The administration of US President Joseph Biden has devoted little effort to North Korea – unlike predecessor Donald Trump. The North may be seeking to refocus US attention on itself, because the US has led crippling sanctions against Pyongyang, which it desperately wants rolled back.
When former president Trump met North Korean leader Kim Jong Un, Kim’s primary goal was to lift sanctions. He offered Trump very little though at Hanoi in 2019 – and Trump turned down the deal.
With the failure of negotiations, the North likely reckons that another way to break the economic cordon around it is to punish the US and other sanctioning states with tests and threats.
The Biden administration has indicated a willingness to talk with North Korea, but Pyongyang has rejected that. It seems to have doubled down on a coercive diplomacy strategy – bludgeoning South Korea, Japan, and the US with so many missile tests, and possibly a nuclear test, that the three allies feel compelled to make concessions to avoid escalation.
In the medium term, all these tests – both of missiles and potentially nukes – also serve the regime security of the Kim family. North Korea’s conventional military, while large, is technologically outdated compared to the US and South Korea.
The conventional balance is slowly turning against the North, so missiles – which are hard to defend against – and nuclear weapons help shore up deterrence and inhibit any US preemptive action.
GROWING DISREGARD FOR SOVEREIGNTY OF NEIGHBOURING STATES
All this interpretation of North Korea’s actions – what is it trying to tell us with these tests? – is familiar.
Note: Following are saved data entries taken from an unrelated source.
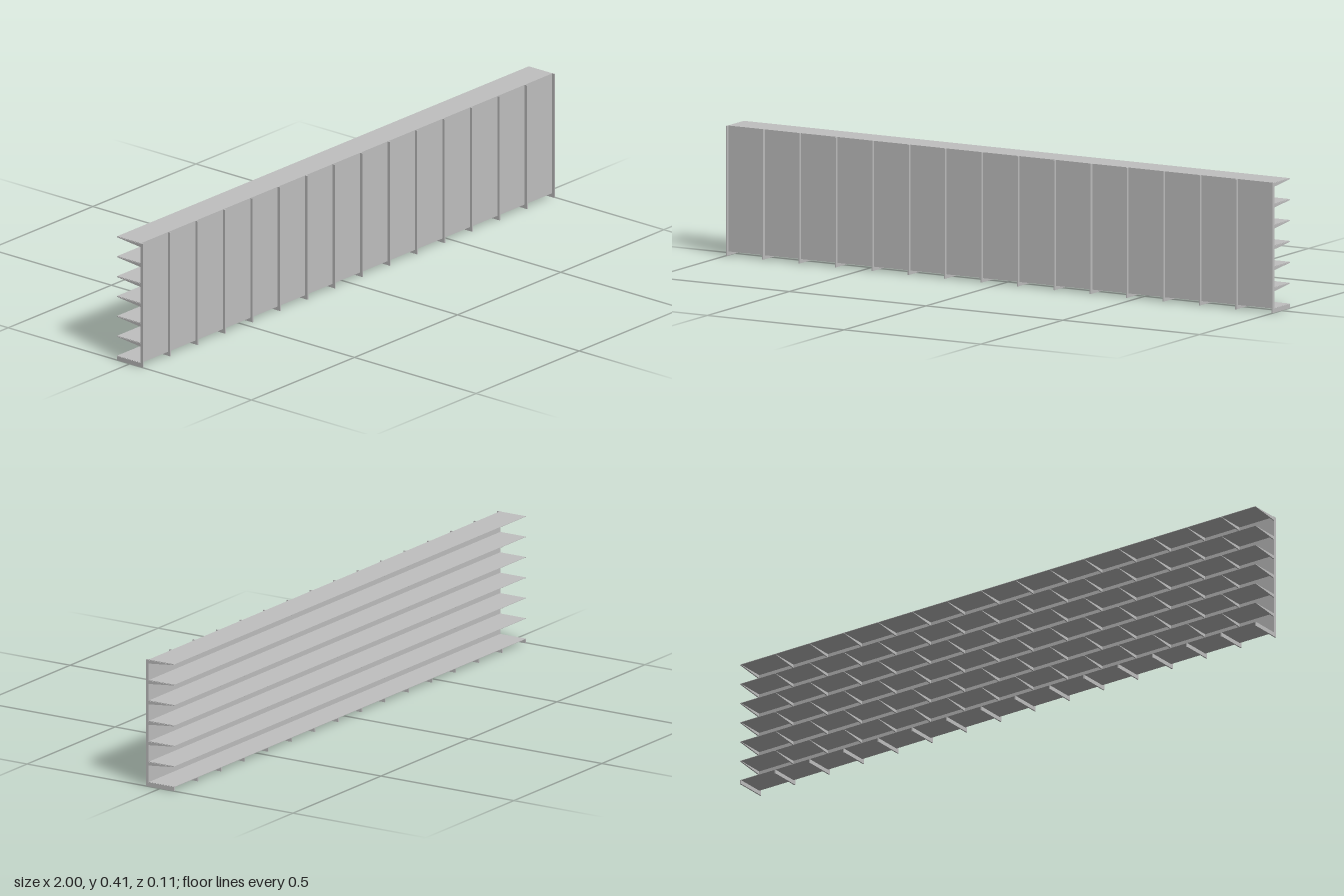
import * as THREE from 'three';

export function createModel() {
  const root = new THREE.Group();
  root.name = 'shelvingRun';
  const metal = new THREE.MeshStandardMaterial({ color: 0xc0c0c0 });
  metal.name = 'light grey metal';

  const BAYS = 15, LEVELS = 7;
  const HEIGHT = 0.414, BASE = 0.0135; // top shelf and base shelf heights
  const FRONT = 0.0535, PANEL = 0.0435, TIP = -0.0535;
  const RIB = 0.004, SHEET = 0.0015;
  const END = 1 - RIB / 2; // centre of the outermost post

  const add = (name, geometry, x = 0, y = 0, z = 0) => {
    const mesh = new THREE.Mesh(geometry, metal);
    mesh.name = name;
    mesh.position.set(x, y, z);
    root.add(mesh);
  };

  // Side outline given as [z, y] points, extruded across x and centred
  const plate = (points) => {
    const shape = new THREE.Shape(points.map(([z, y]) => new THREE.Vector2(-z, y)));
    const geometry = new THREE.ExtrudeGeometry(shape, { depth: RIB, bevelEnabled: false });
    return geometry.translate(0, 0, -RIB / 2).rotateY(Math.PI / 2);
  };

  // L-shaped upright with its foot, and the tapered shelf bracket
  const uprightGeometry = plate([
    [FRONT, 0], [TIP, 0], [TIP, BASE], [PANEL, BASE], [PANEL, HEIGHT], [FRONT, HEIGHT],
  ]);
  const bracketGeometry = plate([
    [PANEL, -0.0125], [TIP, -0.0025], [TIP, -SHEET], [PANEL, -SHEET],
  ]);

  // Sheet panel closing the face between uprights and shelves
  add('panel', new THREE.BoxGeometry(2 * END, HEIGHT - BASE, SHEET),
    0, (HEIGHT + BASE) / 2, PANEL);

  // Shelves, base to top
  const levelY = (i) => BASE + SHEET / 2 + ((HEIGHT - BASE - SHEET / 2) * i) / (LEVELS - 1);
  const shelfGeometry = new THREE.BoxGeometry(2 * END, SHEET, PANEL - TIP);
  for (let i = 0; i < LEVELS; i++) {
    add('shelf', shelfGeometry, 0, levelY(i) - SHEET / 2, (PANEL + TIP) / 2);
  }

  // Uprights, each carrying a bracket under every raised shelf
  for (let p = 0; p <= BAYS; p++) {
    const x = -END + (2 * END * p) / BAYS;
    add('upright', uprightGeometry, x);
    for (let i = 1; i < LEVELS; i++) add('bracket', bracketGeometry, x, levelY(i));
  }
  return root;
}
North Korea has long launched missiles near the inter-Korean border and otherwise engaged in provocations.
But these recent tests have added a new element – a brazenness about violating Japanese and South Korean air space.